Thursday, October 19, 2006

Engage The Cloaking Device, Sir? No, Please Don't!

I got an email from New Scientist this morning, announcing that a "working invisibility cloak" had been "created at last." "At last?" I thought to myself. "What, like we've all been sitting around wondering what's taking so long?" Never mind that this is one of those science fiction type of concepts that most of us think must be heavy on the fiction, despite all the technological breakthroughs of recent years. I just don't really think I'm comfortable with the idea of invisibility being an option. I have not been pining for the day when enemy planes can fly over New York undetected. I also am not anxious for terrorist bombers to be able to walk with impunity through a crowded mall, looking for a properly substantial number of people to target. I have not even been impatiently checking the latest scientific journals for signs of progress in the fine art of "cloaking," frustrated that I can't yet slip into a room and hear what's being said about me when no one thinks I'm around. I don't want to know. Some genies are better left in the bottle.

Fortunately, upon reading the fine print in the article Justin Mullins wrote for New Scientist, I discovered that the technology is not quite as far along as the headline made it sound. Air Force commanders will not be telling their helmsmen to "raise shields and engage the cloaking device" anytime soon. (Although the shields are coming along, from what I've read, and are a much better idea than the cloak, if you ask me.) The progress that has been made, at Duke University, is in the "microwave region of the electromagnetic spectrum," which means that scientists can now bend light around an object at a very specific frequency, and make it "disappear"--albeit a frequency which people can't see, and only in two dimensions.

It's still a remarkable scientific breakthrough, and the first step in what David Smith, a member of the Duke team, said he hopes will lead to "a 3D structure that could hide an object completely from view." When he says "structure," he means it. The success they've had to this point rests in a set of rings that encircle an object completely--the object in question for the tests at Duke being a copper ring, that mostly disappeared. There was still some distortion to indicate the ring was there, but mostly invisible is still mostly invisible. I'm betting if you didn't know to look for it, you probably would miss it, if you could see it in the first place, that is, which since we're talking microwaves, you can't, but...(moving on.)

Multiple steps led up to this amazing, if somewhat undesirable, accomplishment. The set-up involved creating new materials:

In recent years, materials scientists have made rapid progress in making so-called "metamaterials", which can have exotic electromagnetic properties unseen in nature. These are made up of repeating structures of simple electronic components such as capacitors and inductors.

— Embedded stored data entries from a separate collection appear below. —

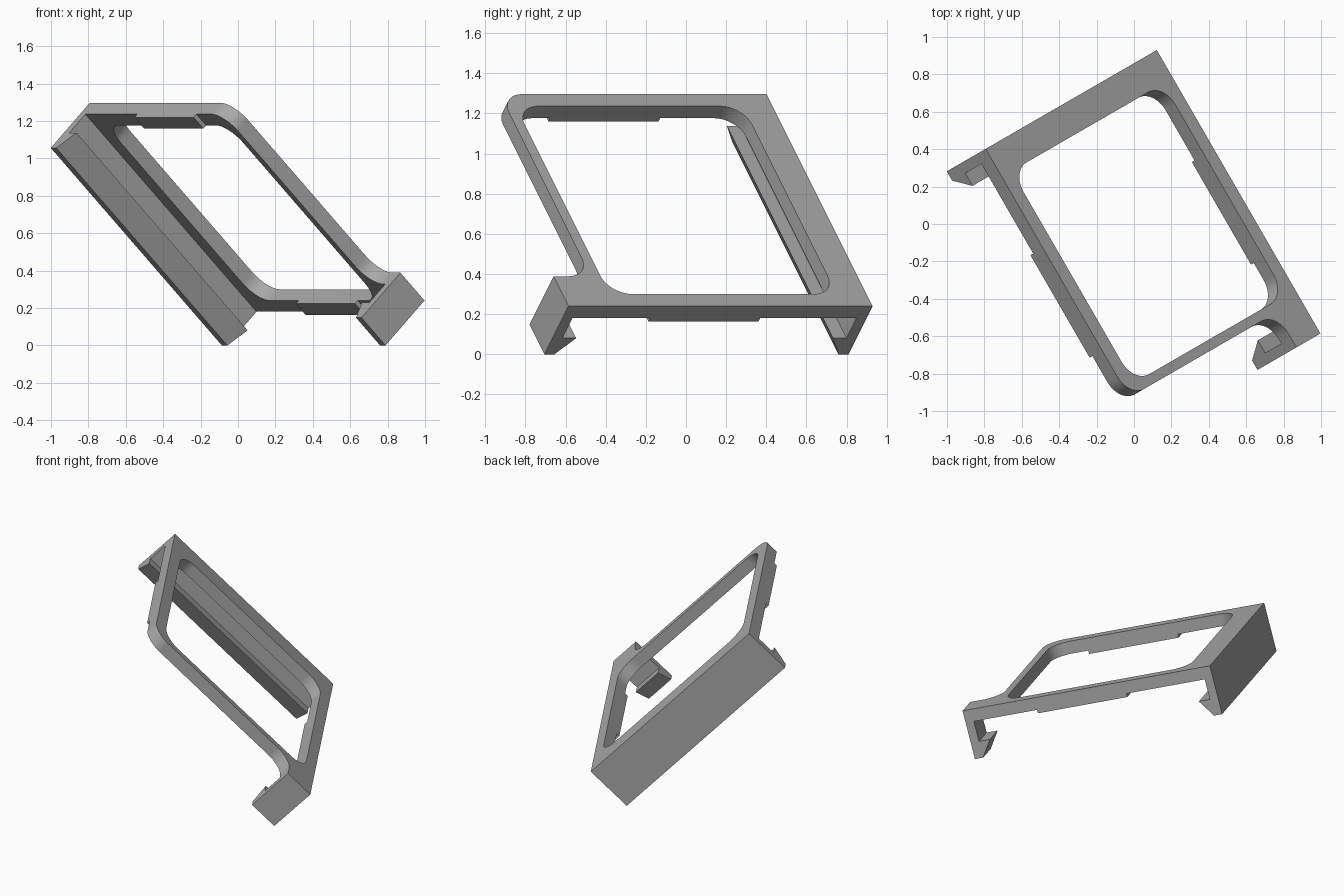
import bpy, bmesh, math
from mathutils import Vector, Matrix

cube = bpy.data.objects.get("Cube")
if cube:
    bpy.data.objects.remove(cube, do_unlink=True)

# Main sizes, in the bracket's own frame: v across, u along, n out of the plate
LENGTH, EDGE, WIDTH = 1.75, 1.535, 1.494
THICK, DEPTH, RIM, RADIUS = 0.085, 0.34, 0.085, 0.13
LEG = 0.21

# Frame tilted 45 degrees and turned 30 degrees
u = Vector((0.5, -math.sqrt(0.75), 0))
n = Vector((math.sqrt(0.375), math.sqrt(0.125), math.sqrt(0.5)))
v = u.cross(n)
PLACE = Matrix.Translation((0.122, 0.93, 0.24)) @ Matrix((v, u, n)).transposed().to_4x4()

grey = bpy.data.materials.new("plain grey")
grey.use_nodes = True
grey.diffuse_color = (0.4, 0.4, 0.4, 1)
grey.node_tree.nodes["Principled BSDF"].inputs["Base Color"].default_value = (0.4, 0.4, 0.4, 1)


def rounded(corners, steps=10):
    """Outline from (x, y, radius) corners, with tangent arcs."""
    out = []
    for i, (x, y, r) in enumerate(corners):
        p = Vector((x, y))
        if r == 0:
            out.append(p)
            continue
        a = (Vector(corners[i - 1][:2]) - p).normalized()
        b = (Vector(corners[(i + 1) % len(corners)][:2]) - p).normalized()
        centre = p + (a + b) * r
        for k in range(steps + 1):
            t = k / steps * math.pi / 2
            out.append(centre - b * r * math.cos(t) - a * r * math.sin(t))
    return out


def extrude_outline(name, loops, to_3d, direction):
    """Fill the outline loops and extrude them into a solid."""
    bm = bmesh.new()
    edges = []
    for loop in loops:
        verts = [bm.verts.new(to_3d(p)) for p in loop]
        edges += [bm.edges.new((verts[i - 1], verts[i])) for i in range(len(verts))]
    bmesh.ops.triangle_fill(bm, edges=edges, use_beauty=True)
    bmesh.ops.dissolve_limit(bm, angle_limit=0.01, verts=[], edges=bm.edges[:])
    geom = bmesh.ops.extrude_face_region(bm, geom=bm.faces[:], use_keep_orig=True)["geom"]
    bmesh.ops.translate(bm, verts=[g for g in geom if isinstance(g, bmesh.types.BMVert)],
                        vec=direction)
    bmesh.ops.recalc_face_normals(bm, faces=bm.faces[:])
    bm.transform(PLACE)
    mesh = bpy.data.meshes.new(name)
    bm.to_mesh(mesh)
    bm.free()
    mesh.materials.append(grey)
    obj = bpy.data.objects.new(name, mesh)
    bpy.context.collection.objects.link(obj)
    bpy.ops.object.select_all(action='DESELECT')
    obj.select_set(True)
    bpy.context.view_layer.objects.active = obj
    bpy.ops.object.shade_smooth_by_angle(angle=math.radians(30))
    return obj


# Open plate with a rounded window and a stepped corner for the clip
outer = rounded([(0, 0, 0), (0, LENGTH, 0), (LEG, LENGTH, 0), (LEG, EDGE, RADIUS),
                 (WIDTH, EDGE, RADIUS), (WIDTH, 0, 0)])
lo, hi, near, far = RIM, WIDTH - RIM, 0.172, EDGE - 0.055
window = rounded([(lo, near, RADIUS), (hi, near, RADIUS), (hi, far, RADIUS), (lo, far, RADIUS)])
extrude_outline("frame_plate", [outer, window], lambda p: (p[0], p[1], 0), (0, 0, -THICK))

# Hooked walls: a long one on one side, a short clip on the other
hook = [(0, THICK), (0, DEPTH), (0.058, DEPTH), (0.136, 0.226), (0.058, 0.226), (0.058, THICK)]
for name, start, sign, length in (("long_hook_wall", 0, 1, WIDTH),
                                  ("short_hook_clip", LENGTH, -1, LEG)):
    extrude_outline(name, [hook], lambda p: (0, start + sign * p[0], -p[1]), (length, 0, 0))

# Thin pads under the two rails
for name, start in (("lower_rail_pad", 0), ("upper_rail_pad", WIDTH - RIM)):
    pad = [(start, 0.612), (start + RIM, 0.612), (start + RIM, 1.245), (start, 1.245)]
    extrude_outline(name, [pad], lambda p: (p[0], p[1], -THICK), (0, 0, -0.024))
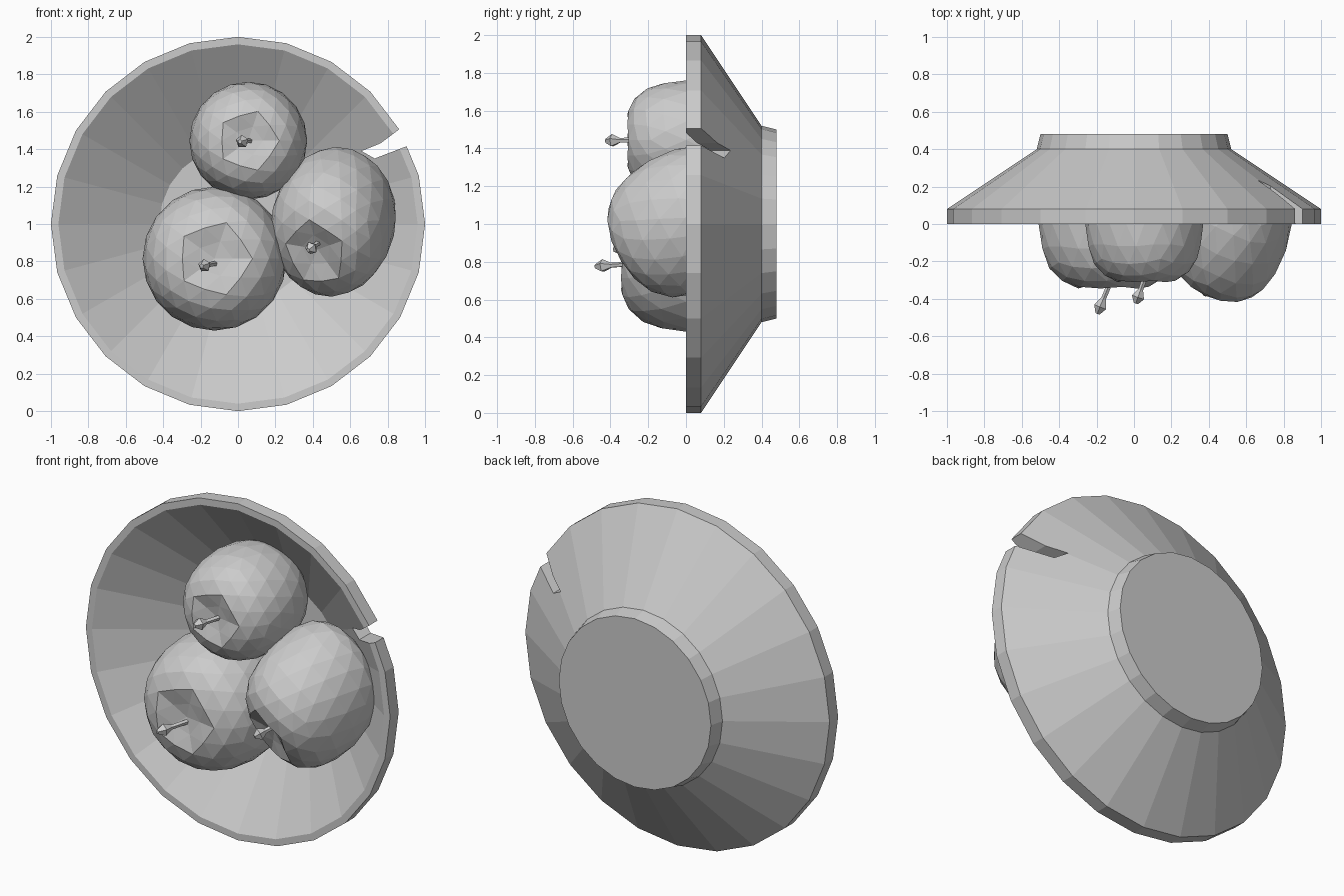
import bpy, bmesh, math
from mathutils import Vector

if "Cube" in bpy.data.objects:
    bpy.data.objects.remove(bpy.data.objects["Cube"])


def make_object(name, bm):
    bmesh.ops.recalc_face_normals(bm, faces=bm.faces)
    mesh = bpy.data.meshes.new(name)
    bm.to_mesh(mesh)
    bm.free()
    obj = bpy.data.objects.new(name, mesh)
    bpy.context.collection.objects.link(obj)
    return obj


def lathe(name, profile, sides, origin, axis):
    """Closed solid of (radius, height) rings around an axis, capped at both ends."""
    bm = bmesh.new()
    rot = Vector((0, 0, 1)).rotation_difference(Vector(axis).normalized())
    rings = []
    for r, h in profile:
        angles = [2 * math.pi * i / sides for i in range(sides)]
        rings.append([bm.verts.new(Vector(origin) + rot @ Vector(
            (r * math.cos(a), r * math.sin(a), h))) for a in angles])
    for a, b in zip(rings, rings[1:]):
        for i in range(sides):
            j = (i + 1) % sides
            bm.faces.new((a[i], a[j], b[j], b[i]))
    bm.faces.new(rings[0])
    bm.faces.new(rings[-1])
    return make_object(name, bm)


def apple(name, center, size, back, axis):
    """Faceted apple: full shoulders, dimpled crown along the axis."""
    bm = bmesh.new()
    bmesh.ops.create_icosphere(bm, subdivisions=3, radius=1)
    rot = Vector((0, 0, 1)).rotation_difference(Vector(axis).normalized())
    for v in bm.verts:
        h = v.co.z
        z = h * (1.35 - 0.35 * h * h)
        if h > 0.9:
            z -= 0.16 * (h - 0.9) / 0.1
        p = rot @ Vector((v.co.x, v.co.y, z))
        depth = size[1] if p.y < 0 else back
        v.co = Vector(center) + Vector((p.x * size[0], p.y * depth, p.z * size[2]))
    return make_object(name, bm)


def stem(name, base, tip):
    """Thin stalk that flares near its tip."""
    base, tip = Vector(base), Vector(tip)
    n = (tip - base).length
    lathe(name, [(0.014, 0), (0.014, n * 0.6), (0.036, n * 0.82), (0.012, n)],
          5, base, tip - base)


# Bowl standing on edge, opening towards the front
bowl = lathe("bowl", [(0.42, 0.36), (0.96, 0.0), (1.0, 0.0), (1.0, 0.08),
                      (0.52, 0.40), (0.50, 0.48)], 24, (0, 0, 1), (0, 1, 0))

# Chip broken out of the rim
bm = bmesh.new()
outline = [(1.1, 1.62), (0.86, 1.505), (0.76, 1.43), (0.66, 1.39),
           (0.73, 1.35), (0.90, 1.415), (1.1, 1.46)]
front = [bm.verts.new((x, -0.1, z)) for x, z in outline]
rear = [bm.verts.new((x, 0.4, z)) for x, z in outline]
bm.faces.new(front)
bm.faces.new(rear)
for i in range(len(outline)):
    j = (i + 1) % len(outline)
    bm.faces.new((front[i], front[j], rear[j], rear[i]))
chip = make_object("chip_cutter", bm)
chip.hide_render = True
cut = bowl.modifiers.new("chip", 'BOOLEAN')
cut.operation = 'DIFFERENCE'
cut.solver = 'EXACT'
cut.object = chip
bpy.context.view_layer.objects.active = bowl
bpy.ops.object.modifier_apply(modifier=cut.name)
bpy.data.objects.remove(chip)

# Three apples
apple("apple_top", (0.055, 0, 1.445), (0.315, 0.325, 0.315), 0.30, (0, -1, 0))
apple("apple_left", (-0.125, 0, 0.815), (0.385, 0.36, 0.385), 0.34, (0, -1, 0))
apple("apple_right", (0.51, 0, 1.012), (0.325, 0.385, 0.378), 0.27, (-0.3, -0.8, -0.45))

# Stems
stem("stem_top", (0.075, -0.24, 1.445), (0.01, -0.425, 1.44))
stem("stem_left", (-0.11, -0.27, 0.79), (-0.195, -0.48, 0.775))
stem("stem_right", (0.46, -0.25, 0.92), (0.375, -0.38, 0.86))
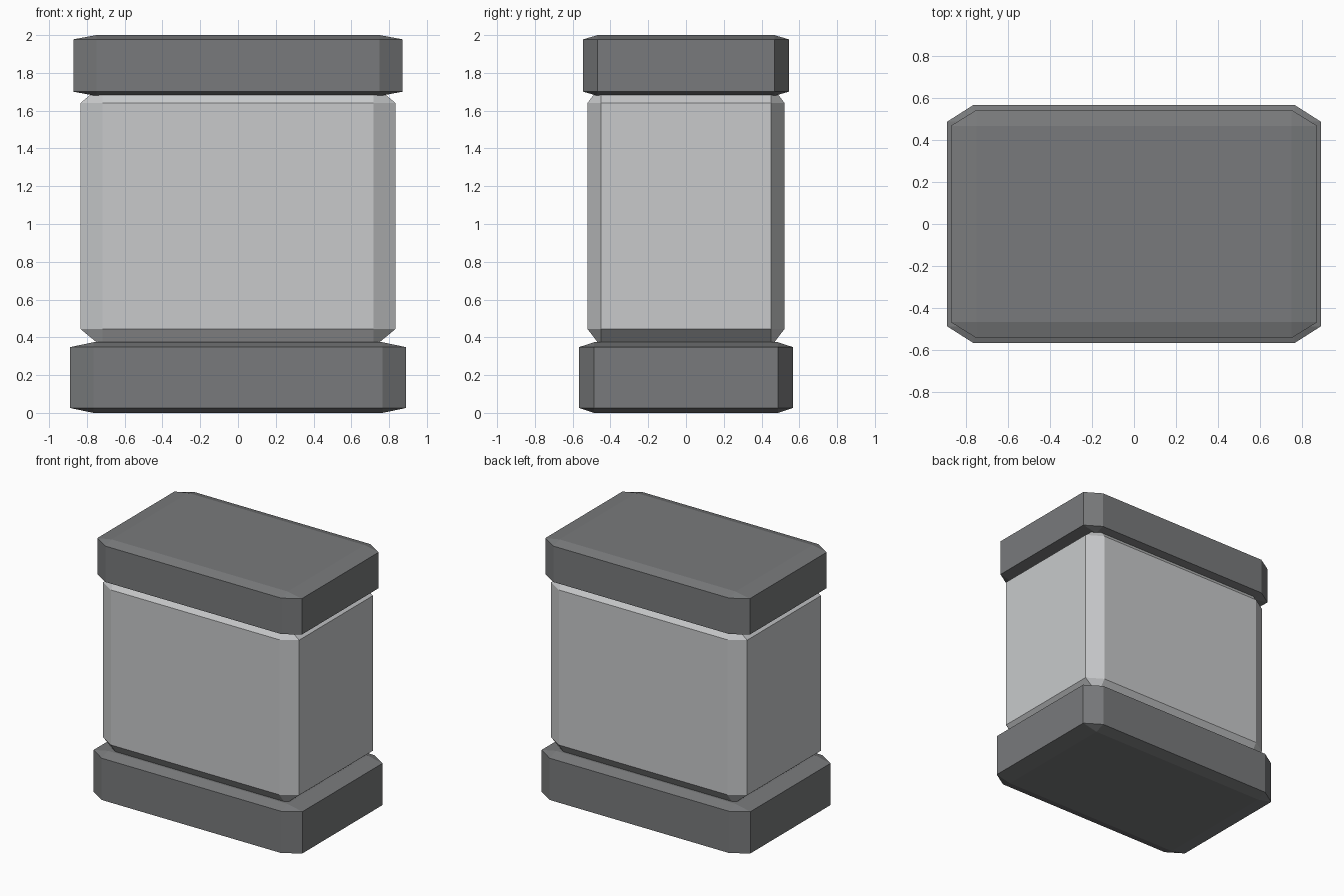
import bpy
import bmesh
from mathutils import Vector

cube = bpy.data.objects.get("Cube")
if cube:
    bpy.data.objects.remove(cube, do_unlink=True)


def make_material(name, color):
    mat = bpy.data.materials.new(name)
    mat.use_nodes = True
    mat.diffuse_color = color
    mat.node_tree.nodes["Principled BSDF"].inputs["Base Color"].default_value = color
    return mat


def chamfered_block(name, half_x, half_y, bottom, top, mat):
    """Chamfered cube stretched to size, so its chamfers stretch with it."""
    bm = bmesh.new()
    bmesh.ops.create_cube(bm, size=2)
    bmesh.ops.bevel(bm, geom=bm.edges[:], offset=0.14, offset_type='OFFSET',
                    segments=1, profile=0.5, affect='EDGES')
    bmesh.ops.scale(bm, vec=Vector((half_x, half_y, (top - bottom) / 2)), verts=bm.verts)
    bmesh.ops.translate(bm, vec=Vector((0, 0, (top + bottom) / 2)), verts=bm.verts)
    bmesh.ops.recalc_face_normals(bm, faces=bm.faces)
    mesh = bpy.data.meshes.new(name)
    bm.to_mesh(mesh)
    bm.free()
    mesh.materials.append(mat)
    obj = bpy.data.objects.new(name, mesh)
    bpy.context.collection.objects.link(obj)
    return obj


dark_grey = make_material("dark grey", (0.19, 0.195, 0.2, 1))
light_grey = make_material("light grey", (0.58, 0.59, 0.6, 1))

# Wide foot, tall body sunk into it, and the lid resting over the body
chamfered_block("base", 0.89, 0.567, 0, 0.374, dark_grey)
chamfered_block("body", 0.835, 0.522, 0.348, 1.737, light_grey)
chamfered_block("lid", 0.872, 0.544, 1.678, 2, dark_grey)
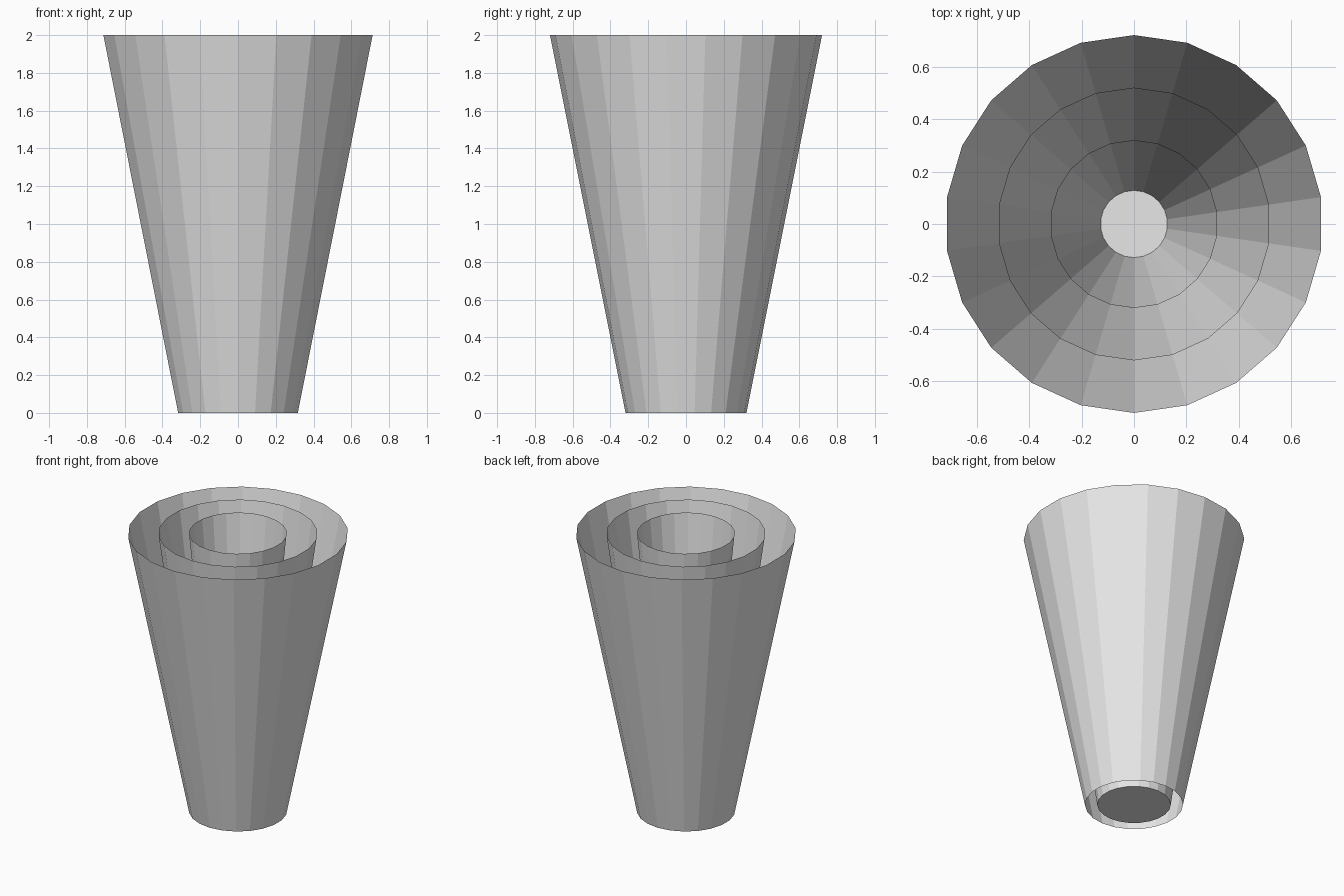
import bpy
import bmesh
import math

if "Cube" in bpy.data.objects:
    bpy.data.objects.remove(bpy.data.objects["Cube"])

SIDES = 22
HEIGHT = 2.0

grey = bpy.data.materials.new("light_grey")
grey.diffuse_color = (0.8, 0.8, 0.8, 1.0)
grey.use_nodes = True
grey.node_tree.nodes["Principled BSDF"].inputs["Base Color"].default_value = grey.diffuse_color


def tapered_shell(name, bottom_radius, top_radius, floor=False):
    """Thin flat-sided funnel, open at the top, with an optional floor."""
    bm = bmesh.new()
    rings = []
    for radius, z in ((bottom_radius, 0.0), (top_radius, HEIGHT)):
        ring = []
        for i in range(SIDES):
            a = math.pi / 2 + 2 * math.pi * i / SIDES
            ring.append(bm.verts.new((radius * math.cos(a), radius * math.sin(a), z)))
        rings.append(ring)
    low, high = rings
    for i in range(SIDES):
        j = (i + 1) % SIDES
        bm.faces.new((low[i], low[j], high[j], high[i]))
    if floor:
        bm.faces.new(low[::-1])
    mesh = bpy.data.meshes.new(name)
    bm.to_mesh(mesh)
    bm.free()
    mesh.materials.append(grey)
    obj = bpy.data.objects.new(name, mesh)
    bpy.context.collection.objects.link(obj)
    return obj


# Three nested funnels; the middle one carries the floor disc
tapered_shell("outer_shell", 0.32, 0.72)
tapered_shell("middle_shell", 0.24, 0.52, floor=True)
tapered_shell("inner_shell", 0.128, 0.32)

In 2001, Smith built a metamaterial with a negative refractive index, which bends microwaves in a way impossible for ordinary lenses. Now he has gone one step further.

The one step further is the aforementioned rings, which "distort an electromagnetic field as it passes through." According to Smith, they "steer microwaves around the central region of the device," the region where they stashed the copper ring. Needless to say, the way they can tell it worked must involve fancy machines that can detect electromagnetic waves in this range, since we're not talking about something that's visible to the human eye. Making these materials in such a way that the results could be seen (or not seen, as it happens), creates some challenges. Mullins clarifies, "The problem with visible light is that it has a much smaller wavelength, meaning an optical metamaterial would have to be built on the nanoscale, which is beyond the limits of current nanotechnology." (Probably not for long. We know how nanotech is advancing by leaps and bounds.) There also would still be limitations as to frequency--Smith says even nanomaterials would still only work on one frequency. They'll have to work on that if they want to make Federation vessels disappear, or make spies' jobs really, really easy.

I have no doubt the problems can be overcome, maybe not in the immediate future, but probably sooner than I will be ready for such technology to make its way into ubiquity. Am I the only one who finds such an "advance" to have dubious merit? Maybe I'm just in a tech funk. Saturday I wrote with disapproval about the latest form of scientifically invented self-flagellation. (Some of you will remember the post about the mirror/camera combo. It's a different kind of "guilt mirror.") I don't think that's it, though. I really just think it's that some things bring up that old truism that just because we can build something doesn't mean we should. All of the applications I can think of for this new scientific direction are either nefarious, or pointless. Can anybody help me out here? Anyone else have an idea of how to use this in a good and fruitful way, especially one that can't be abused by the bad guys?